[Document images with source code]
━━━━━━

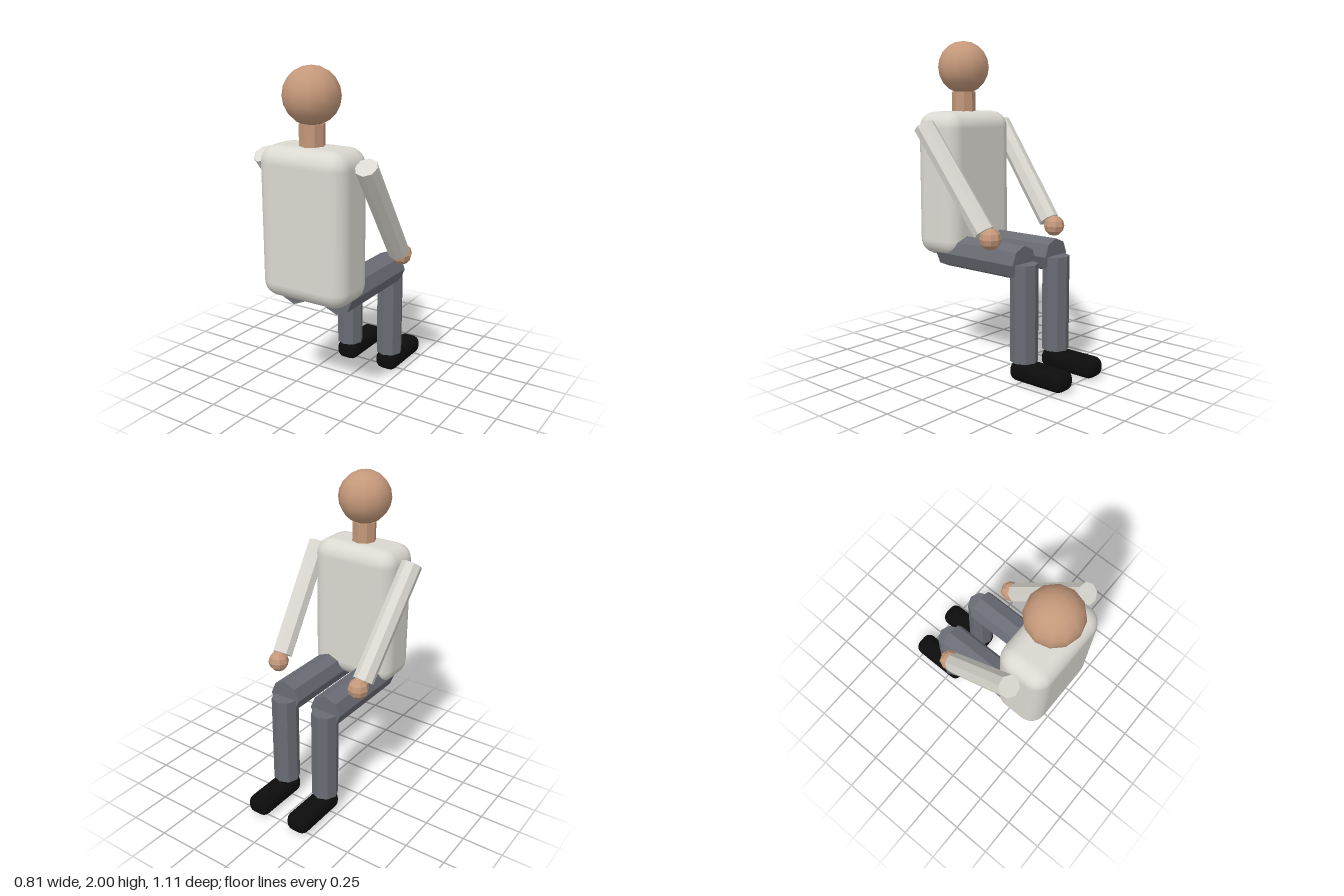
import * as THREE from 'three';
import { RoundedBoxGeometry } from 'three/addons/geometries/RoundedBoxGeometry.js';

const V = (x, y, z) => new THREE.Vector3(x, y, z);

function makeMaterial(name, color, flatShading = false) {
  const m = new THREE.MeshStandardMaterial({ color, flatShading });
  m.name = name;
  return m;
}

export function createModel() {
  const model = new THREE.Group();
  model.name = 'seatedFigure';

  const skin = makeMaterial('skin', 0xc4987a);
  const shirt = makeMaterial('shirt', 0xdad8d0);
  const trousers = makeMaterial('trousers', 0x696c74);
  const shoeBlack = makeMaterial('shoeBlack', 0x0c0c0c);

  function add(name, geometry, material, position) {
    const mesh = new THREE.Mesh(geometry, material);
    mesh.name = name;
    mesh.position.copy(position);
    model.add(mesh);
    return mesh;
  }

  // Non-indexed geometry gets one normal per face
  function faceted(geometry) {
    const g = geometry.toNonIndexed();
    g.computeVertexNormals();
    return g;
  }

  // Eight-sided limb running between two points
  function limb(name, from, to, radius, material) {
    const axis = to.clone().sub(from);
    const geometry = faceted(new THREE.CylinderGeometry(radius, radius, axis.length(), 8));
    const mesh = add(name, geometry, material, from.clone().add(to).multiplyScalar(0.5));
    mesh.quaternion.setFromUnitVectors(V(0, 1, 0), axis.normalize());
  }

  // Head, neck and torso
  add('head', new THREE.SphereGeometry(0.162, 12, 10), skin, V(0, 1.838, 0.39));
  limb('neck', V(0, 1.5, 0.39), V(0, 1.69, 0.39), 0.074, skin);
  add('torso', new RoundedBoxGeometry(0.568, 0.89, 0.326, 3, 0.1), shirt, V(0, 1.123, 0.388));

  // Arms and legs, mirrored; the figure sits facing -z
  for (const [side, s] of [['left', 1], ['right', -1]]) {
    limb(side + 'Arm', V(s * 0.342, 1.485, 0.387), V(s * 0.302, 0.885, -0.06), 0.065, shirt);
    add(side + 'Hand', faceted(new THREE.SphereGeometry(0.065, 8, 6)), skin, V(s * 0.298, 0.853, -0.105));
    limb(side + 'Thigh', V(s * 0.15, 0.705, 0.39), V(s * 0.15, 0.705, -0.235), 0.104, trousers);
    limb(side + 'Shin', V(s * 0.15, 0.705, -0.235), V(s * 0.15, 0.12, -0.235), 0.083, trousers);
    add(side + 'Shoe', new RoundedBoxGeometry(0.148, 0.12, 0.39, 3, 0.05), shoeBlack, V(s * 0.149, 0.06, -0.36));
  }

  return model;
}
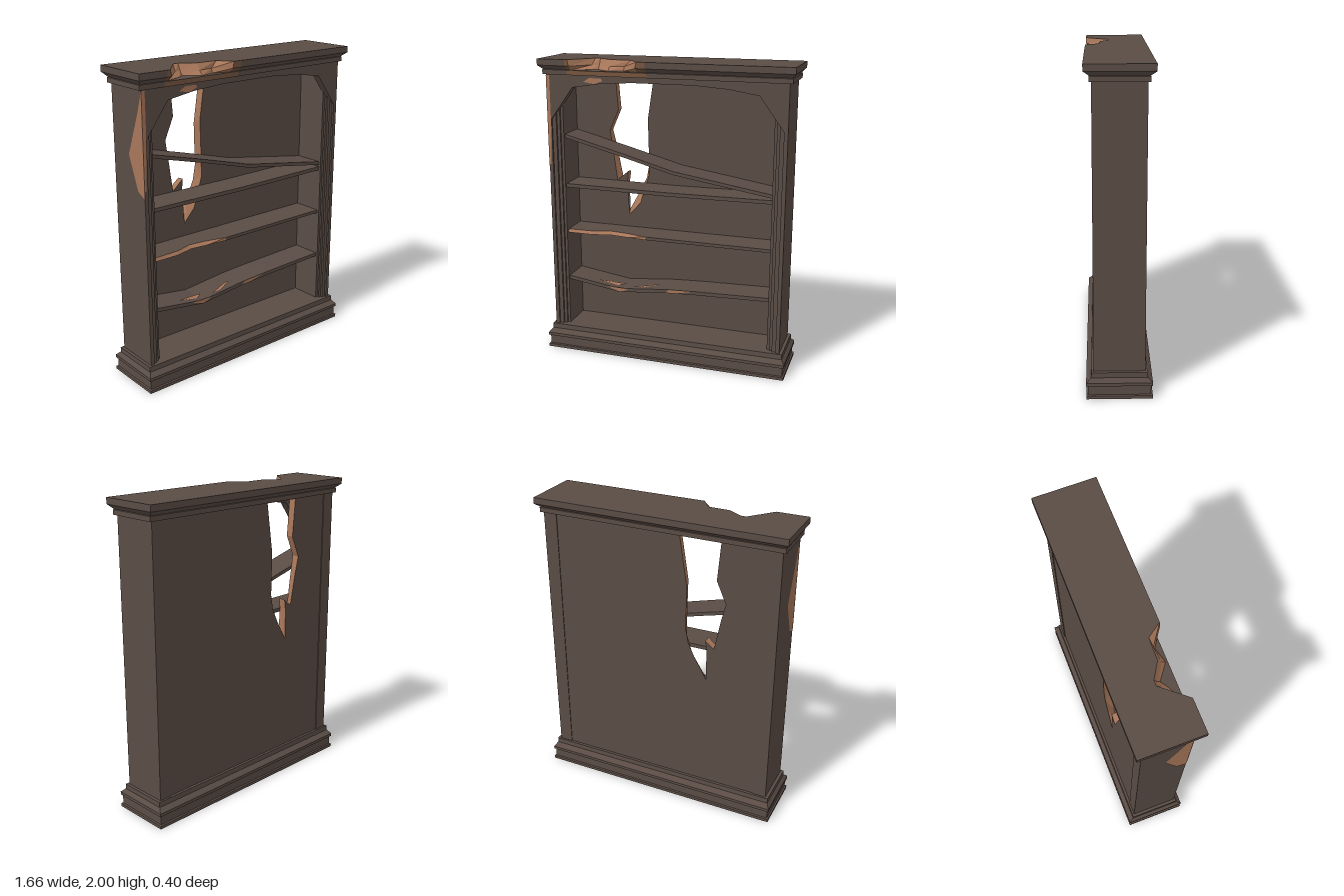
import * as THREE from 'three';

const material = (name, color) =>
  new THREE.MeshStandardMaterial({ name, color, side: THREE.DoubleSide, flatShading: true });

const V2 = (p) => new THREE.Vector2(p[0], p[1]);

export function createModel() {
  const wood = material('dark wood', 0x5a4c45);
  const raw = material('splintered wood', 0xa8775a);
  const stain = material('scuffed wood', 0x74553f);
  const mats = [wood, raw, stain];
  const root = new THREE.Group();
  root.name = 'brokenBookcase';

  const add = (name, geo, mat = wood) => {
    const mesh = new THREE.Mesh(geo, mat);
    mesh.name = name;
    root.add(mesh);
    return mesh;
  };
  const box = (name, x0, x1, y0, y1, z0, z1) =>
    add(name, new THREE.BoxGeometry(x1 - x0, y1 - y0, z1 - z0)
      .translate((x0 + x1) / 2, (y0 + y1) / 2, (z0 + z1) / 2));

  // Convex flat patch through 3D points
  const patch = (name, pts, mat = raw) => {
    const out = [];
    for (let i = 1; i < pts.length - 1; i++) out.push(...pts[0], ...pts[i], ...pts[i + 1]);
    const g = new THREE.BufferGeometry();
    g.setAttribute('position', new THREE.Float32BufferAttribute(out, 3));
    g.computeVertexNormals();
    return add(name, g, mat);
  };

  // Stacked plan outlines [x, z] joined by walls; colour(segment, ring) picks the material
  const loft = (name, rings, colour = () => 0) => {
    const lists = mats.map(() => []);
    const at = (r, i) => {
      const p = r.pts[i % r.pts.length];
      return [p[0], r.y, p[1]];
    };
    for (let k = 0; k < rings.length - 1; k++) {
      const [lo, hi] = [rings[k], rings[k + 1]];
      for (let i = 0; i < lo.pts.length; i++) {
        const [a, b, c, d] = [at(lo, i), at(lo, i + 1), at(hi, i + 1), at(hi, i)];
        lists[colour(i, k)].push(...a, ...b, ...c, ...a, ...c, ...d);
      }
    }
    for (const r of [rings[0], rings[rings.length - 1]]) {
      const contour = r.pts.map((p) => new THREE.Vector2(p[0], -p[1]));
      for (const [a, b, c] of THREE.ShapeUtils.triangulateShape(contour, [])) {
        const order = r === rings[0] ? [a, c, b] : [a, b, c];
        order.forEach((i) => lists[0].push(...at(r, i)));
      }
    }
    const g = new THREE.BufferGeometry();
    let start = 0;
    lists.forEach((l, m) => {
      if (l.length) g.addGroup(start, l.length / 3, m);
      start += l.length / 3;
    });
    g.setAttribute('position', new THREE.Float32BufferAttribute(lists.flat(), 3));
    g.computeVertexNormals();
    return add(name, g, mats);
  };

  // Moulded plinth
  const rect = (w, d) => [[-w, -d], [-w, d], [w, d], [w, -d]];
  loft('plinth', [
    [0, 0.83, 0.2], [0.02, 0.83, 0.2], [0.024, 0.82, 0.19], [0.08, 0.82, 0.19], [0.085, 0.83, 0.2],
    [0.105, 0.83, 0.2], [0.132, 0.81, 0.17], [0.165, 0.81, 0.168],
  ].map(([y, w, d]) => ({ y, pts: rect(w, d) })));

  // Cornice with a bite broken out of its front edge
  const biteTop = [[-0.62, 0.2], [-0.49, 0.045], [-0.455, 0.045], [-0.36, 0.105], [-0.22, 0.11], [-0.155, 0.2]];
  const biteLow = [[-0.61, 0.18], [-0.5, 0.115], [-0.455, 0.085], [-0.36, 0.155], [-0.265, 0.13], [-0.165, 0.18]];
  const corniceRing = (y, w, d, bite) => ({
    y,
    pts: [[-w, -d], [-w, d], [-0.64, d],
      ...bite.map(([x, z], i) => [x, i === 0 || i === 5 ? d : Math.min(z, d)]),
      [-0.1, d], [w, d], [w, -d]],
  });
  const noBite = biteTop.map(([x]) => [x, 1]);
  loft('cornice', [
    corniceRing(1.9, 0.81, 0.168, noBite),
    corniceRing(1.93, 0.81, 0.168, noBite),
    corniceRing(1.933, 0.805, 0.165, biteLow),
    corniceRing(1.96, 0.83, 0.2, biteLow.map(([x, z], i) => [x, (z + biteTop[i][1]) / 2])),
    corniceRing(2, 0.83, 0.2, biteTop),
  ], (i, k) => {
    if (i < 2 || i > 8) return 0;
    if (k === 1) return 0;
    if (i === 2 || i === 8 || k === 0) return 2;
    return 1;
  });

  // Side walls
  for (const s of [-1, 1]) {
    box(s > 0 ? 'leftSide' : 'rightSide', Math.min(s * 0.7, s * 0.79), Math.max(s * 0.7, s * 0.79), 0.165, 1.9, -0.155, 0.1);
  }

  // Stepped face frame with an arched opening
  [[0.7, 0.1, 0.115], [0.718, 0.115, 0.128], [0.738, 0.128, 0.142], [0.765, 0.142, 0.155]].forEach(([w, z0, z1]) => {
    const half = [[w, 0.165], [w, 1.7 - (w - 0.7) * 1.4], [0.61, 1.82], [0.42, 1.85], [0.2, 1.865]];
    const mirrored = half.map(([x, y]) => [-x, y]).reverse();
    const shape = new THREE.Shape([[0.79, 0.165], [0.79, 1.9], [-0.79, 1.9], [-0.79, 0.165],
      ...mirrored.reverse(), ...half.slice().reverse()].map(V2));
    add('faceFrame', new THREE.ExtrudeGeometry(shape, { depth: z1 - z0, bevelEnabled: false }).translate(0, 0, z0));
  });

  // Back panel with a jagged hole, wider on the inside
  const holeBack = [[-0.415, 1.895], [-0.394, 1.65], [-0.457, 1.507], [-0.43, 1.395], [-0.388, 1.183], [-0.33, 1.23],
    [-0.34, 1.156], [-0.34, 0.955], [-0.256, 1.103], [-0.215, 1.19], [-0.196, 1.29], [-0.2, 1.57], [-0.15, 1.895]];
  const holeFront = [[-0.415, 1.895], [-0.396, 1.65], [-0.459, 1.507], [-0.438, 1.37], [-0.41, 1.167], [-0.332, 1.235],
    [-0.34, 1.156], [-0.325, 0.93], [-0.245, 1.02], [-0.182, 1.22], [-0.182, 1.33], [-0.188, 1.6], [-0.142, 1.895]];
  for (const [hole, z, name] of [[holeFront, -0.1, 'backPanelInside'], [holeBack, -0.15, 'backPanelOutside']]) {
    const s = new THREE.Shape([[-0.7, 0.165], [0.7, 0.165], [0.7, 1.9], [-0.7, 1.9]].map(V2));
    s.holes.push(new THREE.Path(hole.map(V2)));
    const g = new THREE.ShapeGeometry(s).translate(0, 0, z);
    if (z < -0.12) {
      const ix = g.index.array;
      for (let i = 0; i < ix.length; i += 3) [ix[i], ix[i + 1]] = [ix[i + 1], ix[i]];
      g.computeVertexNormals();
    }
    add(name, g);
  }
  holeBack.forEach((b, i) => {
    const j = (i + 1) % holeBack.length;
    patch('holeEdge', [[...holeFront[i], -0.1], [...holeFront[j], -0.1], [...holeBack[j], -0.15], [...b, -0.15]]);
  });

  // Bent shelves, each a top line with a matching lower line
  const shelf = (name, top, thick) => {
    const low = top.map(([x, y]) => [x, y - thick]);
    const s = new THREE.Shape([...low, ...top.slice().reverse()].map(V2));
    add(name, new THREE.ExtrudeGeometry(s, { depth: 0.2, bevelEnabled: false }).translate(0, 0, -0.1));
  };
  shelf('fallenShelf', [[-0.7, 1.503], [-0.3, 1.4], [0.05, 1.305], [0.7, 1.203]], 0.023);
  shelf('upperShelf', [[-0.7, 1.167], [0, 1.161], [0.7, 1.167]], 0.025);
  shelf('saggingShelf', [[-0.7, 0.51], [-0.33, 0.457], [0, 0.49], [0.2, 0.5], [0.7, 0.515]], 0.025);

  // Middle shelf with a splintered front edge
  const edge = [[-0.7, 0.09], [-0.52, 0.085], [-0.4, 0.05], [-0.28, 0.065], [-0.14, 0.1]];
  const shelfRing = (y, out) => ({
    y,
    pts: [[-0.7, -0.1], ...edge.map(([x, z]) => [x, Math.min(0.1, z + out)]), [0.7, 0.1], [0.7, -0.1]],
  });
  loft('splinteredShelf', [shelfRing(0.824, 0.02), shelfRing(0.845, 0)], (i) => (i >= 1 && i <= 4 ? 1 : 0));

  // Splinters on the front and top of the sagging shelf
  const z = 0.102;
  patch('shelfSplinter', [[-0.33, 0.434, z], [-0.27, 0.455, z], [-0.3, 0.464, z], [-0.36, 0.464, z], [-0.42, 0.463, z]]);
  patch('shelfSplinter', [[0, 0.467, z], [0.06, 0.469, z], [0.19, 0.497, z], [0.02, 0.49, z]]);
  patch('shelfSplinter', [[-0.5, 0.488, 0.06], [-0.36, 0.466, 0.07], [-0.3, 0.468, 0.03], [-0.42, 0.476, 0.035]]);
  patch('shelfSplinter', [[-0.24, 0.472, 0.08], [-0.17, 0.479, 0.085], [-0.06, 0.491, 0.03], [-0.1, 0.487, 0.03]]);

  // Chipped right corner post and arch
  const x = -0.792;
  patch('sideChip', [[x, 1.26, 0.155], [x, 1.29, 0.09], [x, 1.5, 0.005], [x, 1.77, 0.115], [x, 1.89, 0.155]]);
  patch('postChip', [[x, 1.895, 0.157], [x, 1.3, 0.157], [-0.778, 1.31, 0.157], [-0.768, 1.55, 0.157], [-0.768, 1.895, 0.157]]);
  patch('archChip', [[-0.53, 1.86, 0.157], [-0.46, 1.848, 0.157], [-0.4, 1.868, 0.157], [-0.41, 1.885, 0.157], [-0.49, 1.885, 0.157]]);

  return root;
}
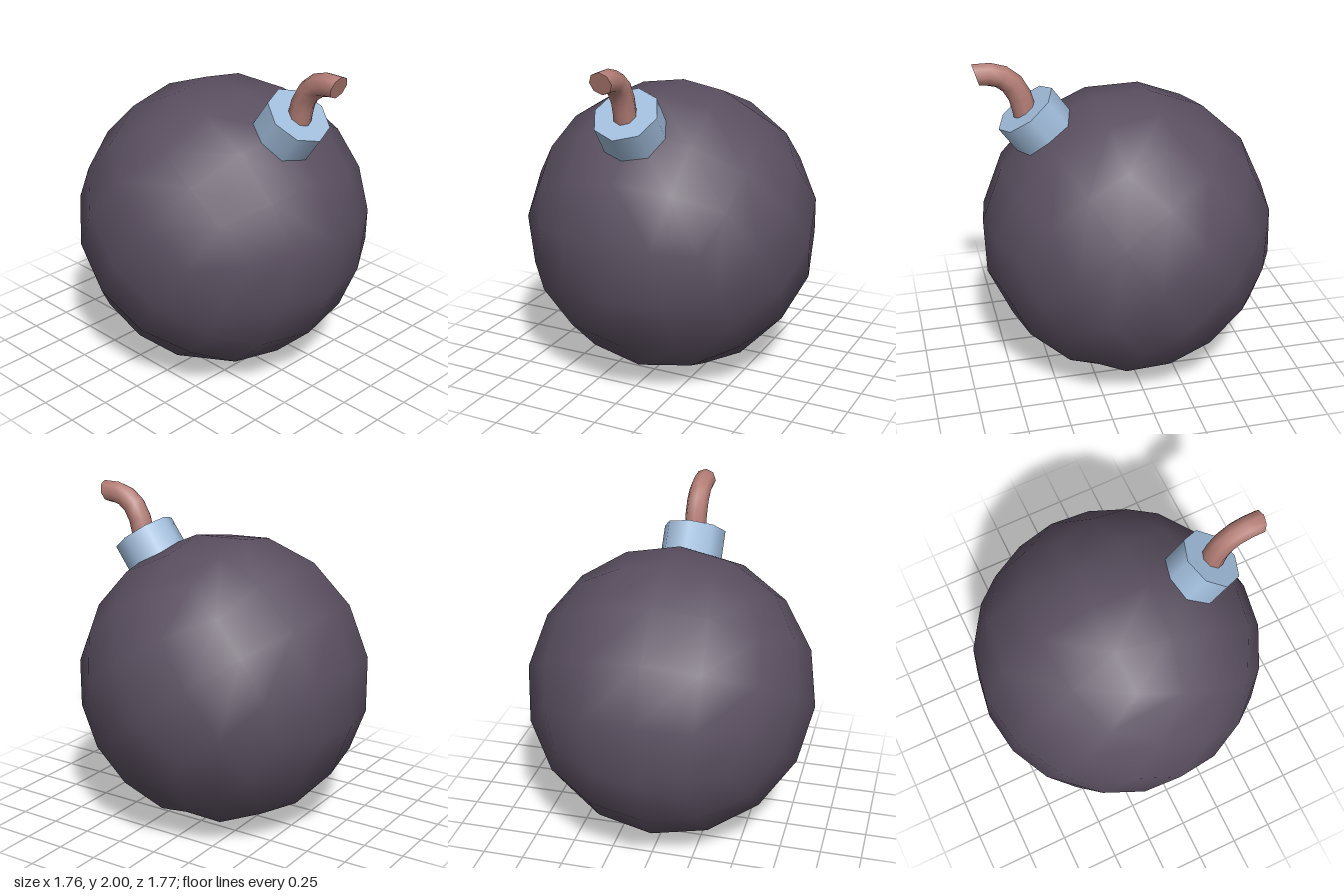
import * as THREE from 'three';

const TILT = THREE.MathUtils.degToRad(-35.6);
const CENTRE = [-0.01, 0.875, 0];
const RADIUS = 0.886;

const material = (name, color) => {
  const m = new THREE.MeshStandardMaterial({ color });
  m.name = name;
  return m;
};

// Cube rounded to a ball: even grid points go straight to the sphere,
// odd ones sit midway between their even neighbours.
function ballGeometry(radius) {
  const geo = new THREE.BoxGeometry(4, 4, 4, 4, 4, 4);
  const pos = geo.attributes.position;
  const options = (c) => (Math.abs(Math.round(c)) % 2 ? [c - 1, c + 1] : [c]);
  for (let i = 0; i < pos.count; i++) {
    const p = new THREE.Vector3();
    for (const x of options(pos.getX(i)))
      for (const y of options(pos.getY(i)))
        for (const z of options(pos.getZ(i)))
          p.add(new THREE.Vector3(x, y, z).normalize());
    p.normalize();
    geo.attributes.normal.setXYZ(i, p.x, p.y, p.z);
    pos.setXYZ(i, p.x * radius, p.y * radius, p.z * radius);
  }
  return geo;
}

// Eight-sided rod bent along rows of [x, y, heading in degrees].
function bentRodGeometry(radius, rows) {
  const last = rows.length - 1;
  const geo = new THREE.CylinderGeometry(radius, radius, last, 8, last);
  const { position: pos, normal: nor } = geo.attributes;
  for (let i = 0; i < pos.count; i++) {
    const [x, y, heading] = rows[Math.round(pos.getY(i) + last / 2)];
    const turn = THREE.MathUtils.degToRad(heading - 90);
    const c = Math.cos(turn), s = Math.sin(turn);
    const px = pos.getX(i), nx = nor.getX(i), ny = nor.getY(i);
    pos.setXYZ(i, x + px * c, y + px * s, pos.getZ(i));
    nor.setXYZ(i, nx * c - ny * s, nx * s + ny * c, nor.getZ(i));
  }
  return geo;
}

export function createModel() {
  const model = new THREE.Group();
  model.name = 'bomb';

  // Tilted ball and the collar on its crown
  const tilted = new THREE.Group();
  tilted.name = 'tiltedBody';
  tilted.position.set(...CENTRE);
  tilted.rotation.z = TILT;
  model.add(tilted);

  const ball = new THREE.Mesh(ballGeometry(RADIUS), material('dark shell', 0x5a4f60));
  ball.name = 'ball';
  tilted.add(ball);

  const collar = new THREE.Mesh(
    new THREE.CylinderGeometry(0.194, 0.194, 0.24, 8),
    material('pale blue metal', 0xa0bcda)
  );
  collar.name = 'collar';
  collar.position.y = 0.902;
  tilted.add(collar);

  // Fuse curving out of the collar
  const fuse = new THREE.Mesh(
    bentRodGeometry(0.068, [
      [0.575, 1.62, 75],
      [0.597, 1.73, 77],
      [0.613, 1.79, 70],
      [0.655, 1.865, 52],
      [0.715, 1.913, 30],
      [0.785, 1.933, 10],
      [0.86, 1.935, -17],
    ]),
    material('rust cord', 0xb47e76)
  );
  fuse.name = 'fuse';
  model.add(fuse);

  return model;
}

━━━━━━

What is needed is a copy of every line above in which "length" appears.

    const geometry = faceted(new THREE.CylinderGeometry(radius, radius, axis.length(), 8));
    for (let i = 1; i < pts.length - 1; i++) out.push(...pts[0], ...pts[i], ...pts[i + 1]);
      const p = r.pts[i % r.pts.length];
    for (let k = 0; k < rings.length - 1; k++) {
      for (let i = 0; i < lo.pts.length; i++) {
    for (const r of [rings[0], rings[rings.length - 1]]) {
      if (l.length) g.addGroup(start, l.length / 3, m);
      start += l.length / 3;
      for (let i = 0; i < ix.length; i += 3) [ix[i], ix[i + 1]] = [ix[i + 1], ix[i]];
    const j = (i + 1) % holeBack.length;
  const last = rows.length - 1;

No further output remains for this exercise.